I remember riding in the front seat of a car in China and noting the nameplates of the cars in front of me, wondering, "Will names like Dongfeng ever roll off the tongues of American consumers?"
Last month, I wrote about the Chinese auto industry on the heels of the Detroit Auto Show and the premiere of a few promising makes and models from the Middle Kingdom.
As I predicted, the Detroit debut foreshadowed a momentum shift in the Chinese auto industry.
You see, the official Xinhua news agency just reported that in 2005, China’s auto exports surpassed imports for the first time. Evidently someone is getting the hang of making Chinese brands sound sexy.
Outbound car shipments outstripped inbound ones by 11,000, their value jumped by a whopping 158% year on year, and units sold increased by 120%.
But China isn’t just increasing production of the same old vans and sedans foreign markets have already seen (though by some accounts the styles China focuses on are pretty passé).
China is setting itself up for a boom in the most crucial automotive breakthrough of the new century – hybrid technology.
Currently, there are 10 hybrid car models being marketed in the United States. These range in price from $19,000 to about $53,000, with the majority below 30 grand.
By 2010, it is estimated that there will be 50 hybrid models to choose from in domestic showrooms, and somewhere north of 600,000 hybrids will have been sold in the U.S. Toyota plans a hybrid version of each car it makes, meaning that hybrids will be literally as wide-ranging in style as traditional cars.
High resale value, low maintenance difficulty (when properly learned), and ever-increasing government tax incentives are piling up demand for hybrids like Toyota’s Prius as Hollywood stars and conscious consumers of all stripes choose to mitigate their individual reliance on volatile petroleum prices.
But China needn’t rely on Yankees to motivate their markets. Chinese government initiatives dating back to 1986’s "863 Program" have listed hybrid auto production as a key goal of Chinese auto development.
Just as George W. Bush’s admonition to the nation to explore alternative energy practices sparked a surge in stock prices and overall interest in renewable energy, China’s Renewable Energy Law and current Five-Year Plan place heavy emphasis on creating clean air and environs for the Beijing Olympics and Shanghai World Expo.
Dongfeng, Chang’an, Chery, and China FAW are all Chinese auto manufacturers who are thrilled to see a lengthy research process result in the prospect of Chinese hybrid cars by the end of 2006.
But the market is not limited to consumers – the city of Wuhan has 20 hybrid buses in service, with more vehicles and cities surely to join them.
The development of mass transit based on cleaner, renewable technology will reduce consumption and exhaust by 30% or more, experts say.

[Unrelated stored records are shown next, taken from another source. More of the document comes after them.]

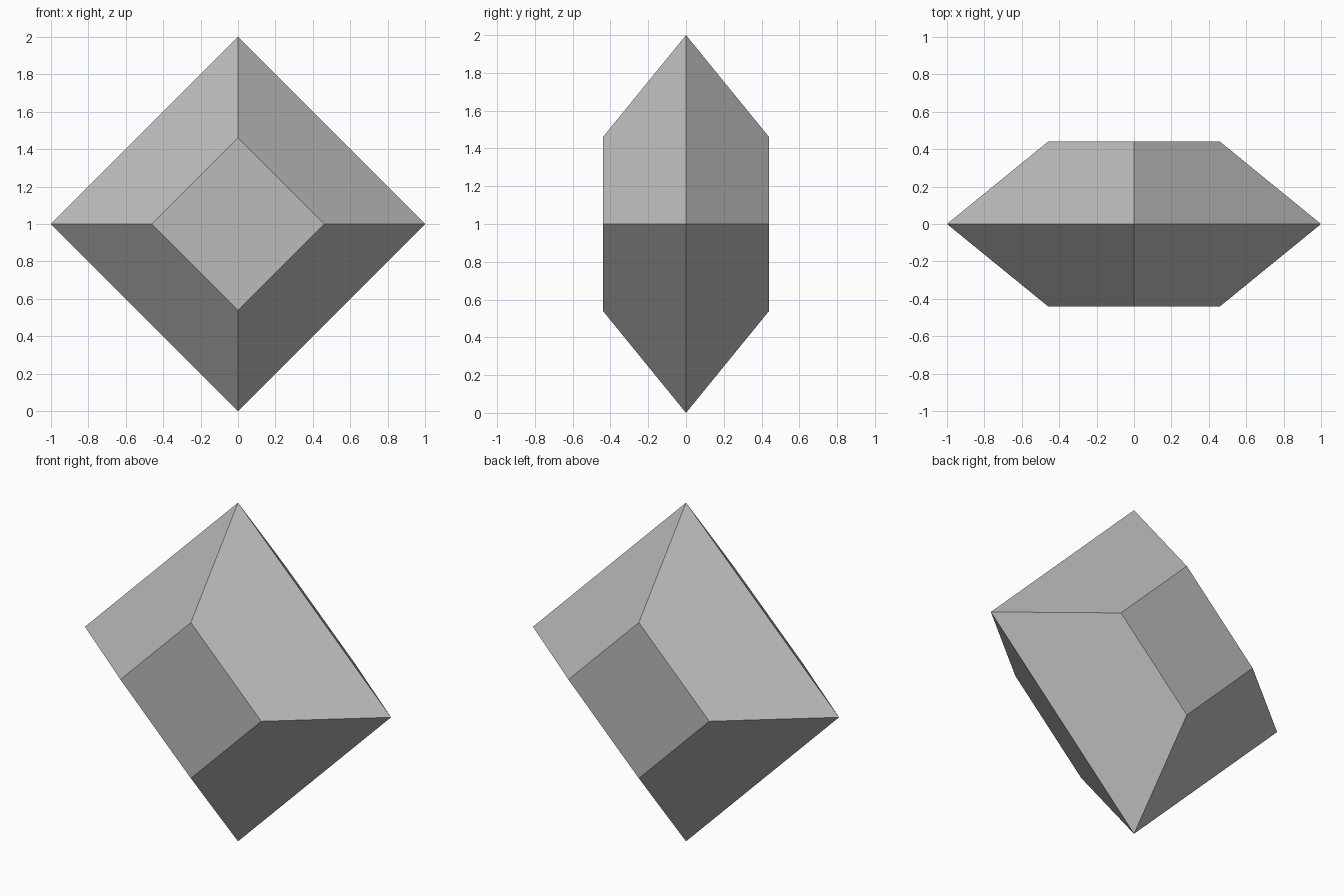
import bpy
import bmesh
from math import cos, sin, pi

# Remove the default cube
cube = bpy.data.objects.get("Cube")
if cube:
    bpy.data.objects.remove(cube, do_unlink=True)

HALF_DEPTH = 0.44
OUTER, INNER = 1.0, 0.46

# Plain grey material
grey = bpy.data.materials.new("plain_grey")
grey.use_nodes = True
colour = (0.5, 0.5, 0.5, 1)
grey.diffuse_color = colour
grey.node_tree.nodes["Principled BSDF"].inputs["Base Color"].default_value = colour


def diamond_ring(bm, radius, y):
    """Four corners of an upright diamond at depth y."""
    return [bm.verts.new((radius * cos(i * pi / 2), y, 1 + radius * sin(i * pi / 2)))
            for i in range(4)]


# Faceted gem: small front and back diamonds joined to a wide girdle
bm = bmesh.new()
front = diamond_ring(bm, INNER, -HALF_DEPTH)
girdle = diamond_ring(bm, OUTER, 0)
back = diamond_ring(bm, INNER, HALF_DEPTH)
for a, b in ((front, girdle), (girdle, back)):
    for i in range(4):
        j = (i + 1) % 4
        bm.faces.new((a[i], a[j], b[j], b[i]))
bm.faces.new(front)
bm.faces.new(back)
bmesh.ops.recalc_face_normals(bm, faces=bm.faces[:])

mesh = bpy.data.meshes.new("faceted_gem")
bm.to_mesh(mesh)
bm.free()
mesh.materials.append(grey)
gem = bpy.data.objects.new("faceted_gem", mesh)
bpy.context.collection.objects.link(gem)
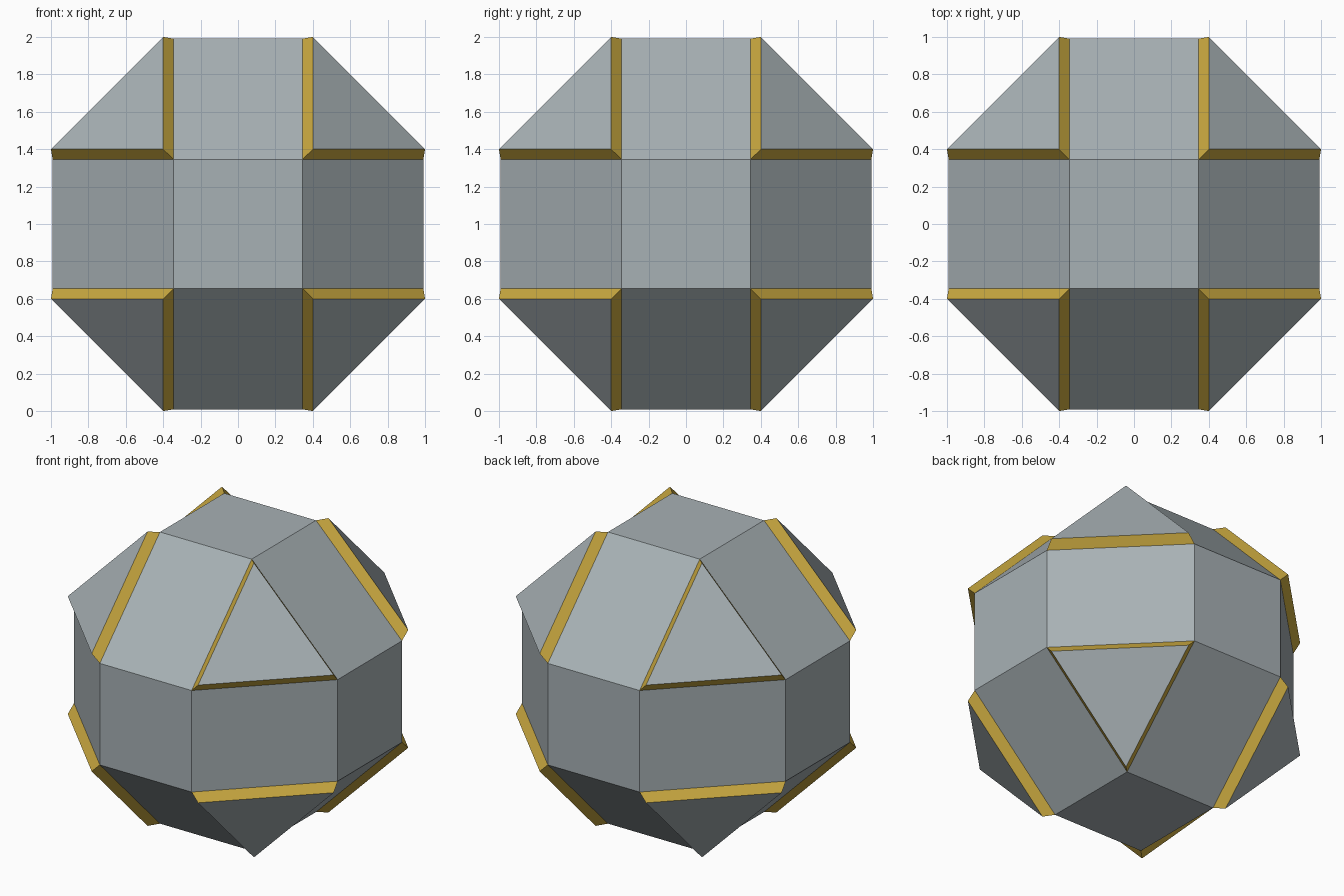
import bpy, bmesh, math
from itertools import product

if "Cube" in bpy.data.objects:
    bpy.data.objects.remove(bpy.data.objects["Cube"])

A, B = 0.345, 0.991         # half width of the squares, distance of the squares
TOP_A, TOP_B = 0.40, 1.0    # same measures for the raised triangle plates


def material(name, rgb):
    m = bpy.data.materials.new(name)
    m.diffuse_color = (*rgb, 1.0)
    m.use_nodes = True
    m.node_tree.nodes["Principled BSDF"].inputs["Base Color"].default_value = m.diffuse_color
    return m


# Body: faceted solid with 18 four-sided faces and 8 triangles
bm = bmesh.new()
for signs in product((-1, 1), repeat=3):
    for axis in range(3):
        bm.verts.new([s * (B if i == axis else A) for i, s in enumerate(signs)])
bmesh.ops.convex_hull(bm, input=bm.verts[:])
bmesh.ops.dissolve_limit(bm, angle_limit=math.radians(1),
                         verts=bm.verts[:], edges=bm.edges[:])
bmesh.ops.recalc_face_normals(bm, faces=bm.faces[:])

# Raised corner triangles with sloping gold sides
triangles = [f for f in bm.faces if len(f.verts) == 3]
inset = ((B - A) - (TOP_B - TOP_A)) * math.sqrt(2) / (2 * math.sqrt(3))
lift = ((2 * TOP_A + TOP_B) - (2 * A + B)) / math.sqrt(3)
rim = bmesh.ops.inset_individual(bm, faces=triangles, thickness=inset,
                                 depth=lift, use_even_offset=True)["faces"]
for f in rim:
    f.material_index = 1

bmesh.ops.translate(bm, verts=bm.verts[:], vec=(0, 0, 1))
mesh = bpy.data.meshes.new("faceted_ball")
bm.to_mesh(mesh)
bm.free()
mesh.materials.append(material("steel grey", (0.39, 0.44, 0.46)))
mesh.materials.append(material("gold", (0.58, 0.39, 0.05)))
bpy.context.collection.objects.link(bpy.data.objects.new("faceted_ball", mesh))
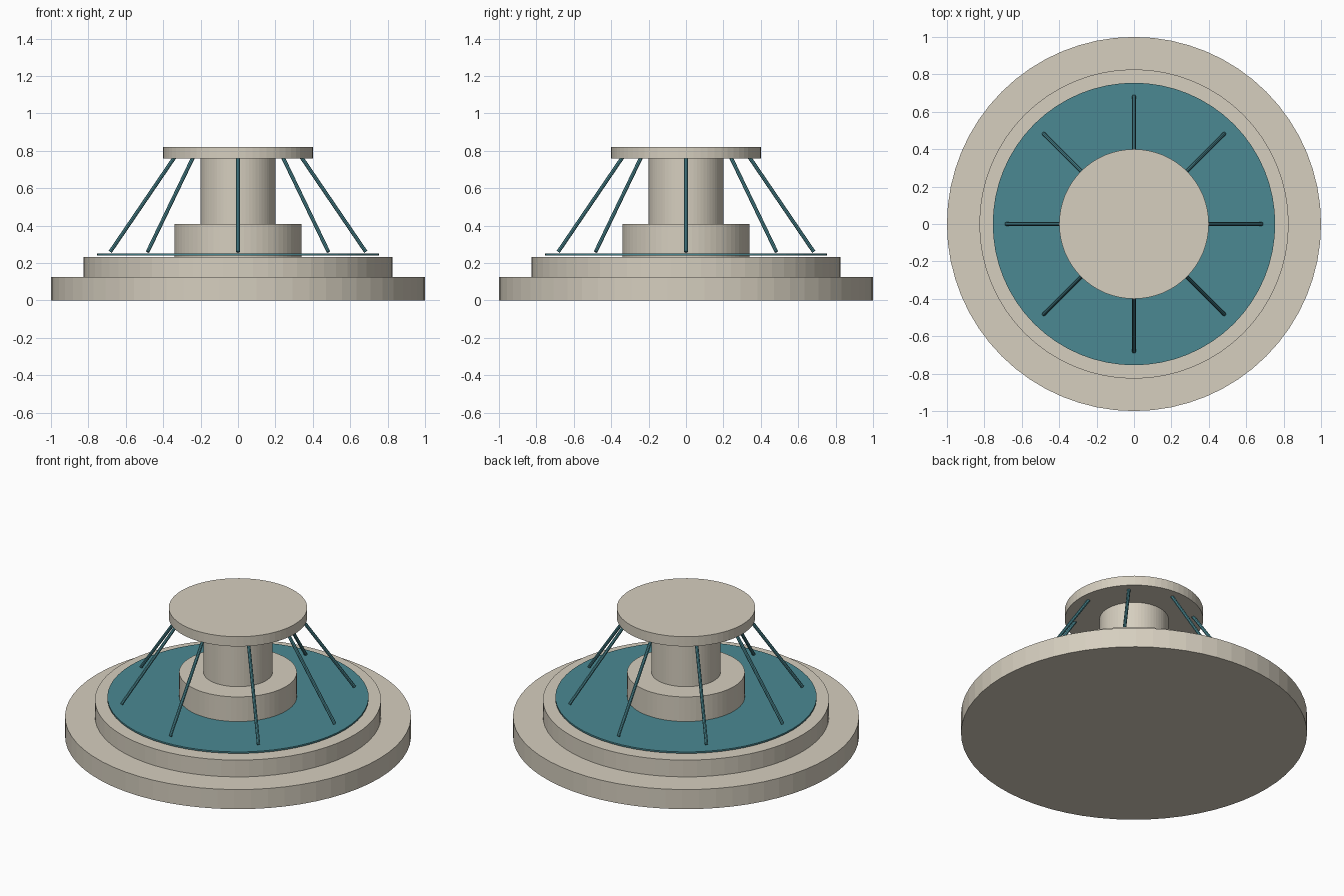
import bpy
from math import cos, sin, pi
from mathutils import Vector

if "Cube" in bpy.data.objects:
    bpy.data.objects.remove(bpy.data.objects["Cube"])


def material(name, color):
    m = bpy.data.materials.new(name)
    m.diffuse_color = color
    m.use_nodes = True
    m.node_tree.nodes["Principled BSDF"].inputs["Base Color"].default_value = m.diffuse_color
    return m


STONE = material("stone", (0.67, 0.62, 0.52, 1))
WATER = material("water", (0.07, 0.25, 0.29, 1))


def rod(name, start, end, radius, sides, mat):
    """Cylinder running between two points."""
    a, b = Vector(start), Vector(end)
    bpy.ops.mesh.primitive_cylinder_add(
        vertices=sides, radius=radius, depth=(b - a).length, location=(a + b) / 2)
    ob = bpy.context.object
    ob.rotation_euler = (b - a).to_track_quat('Z', 'Y').to_euler()
    ob.name = name
    ob.data.materials.append(mat)
    return ob


def disc(name, radius, z0, z1, mat=STONE):
    """Upright round tier."""
    bpy.ops.mesh.primitive_cylinder_add(
        vertices=64, radius=radius, depth=z1 - z0, location=(0, 0, (z0 + z1) / 2))
    ob = bpy.context.object
    ob.name = name
    ob.data.materials.append(mat)


# Stepped stone body
disc("base_step", 1.0, 0.0, 0.125)
disc("basin", 0.827, 0.125, 0.232)
disc("pedestal", 0.34, 0.232, 0.408)
disc("column", 0.20, 0.408, 0.758)
disc("top_bowl", 0.40, 0.758, 0.82)

# Thin water sheet, just above the basin
disc("water_surface", 0.755, 0.241, 0.251, WATER)

# Eight water jets falling from the bowl
for i in range(8):
    c, s = cos(i * pi / 4), sin(i * pi / 4)
    rod(f"water_jet_{i + 1}", (0.336 * c, 0.336 * s, 0.77),
        (0.683 * c, 0.683 * s, 0.26), 0.01, 8, WATER)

Even a modest drop in smog will be noticeable come 2008 when hoards of foreign tourists and athletes clog Beijing’s arteries.
Dongfeng and FAW in particular are preparing for the hybrid bus boom, as well as developing mass transit vehicles that can run on fuel cells or electricity alone.
This diversification of research is another asset, besides cheaper production, that China brings to the clean fuel arena. By exploring various modes of advancing non-fossil technology, China will be able to choose the best and most promising from a market standpoint, once the trials have been run.
Foreign joint ventures have sped up China’s auto industry development by as much as 25 years. I’m sure that collaboration will benefit many US investors as China turns its training wheels into Monster truck tires
In 1990 China produced 43,000 cars, and in 2004 just over 2.3 million.
Recent economic history tells us that if China sets its economic mind to a task, it will get done. Watch for the development of the Chinese auto industry to pick up the world’s hybrid markets along the way once the question of Chinese quality is settled.
As China picks up the pace, I’ll keep you up to speed.
– Sam Hopkins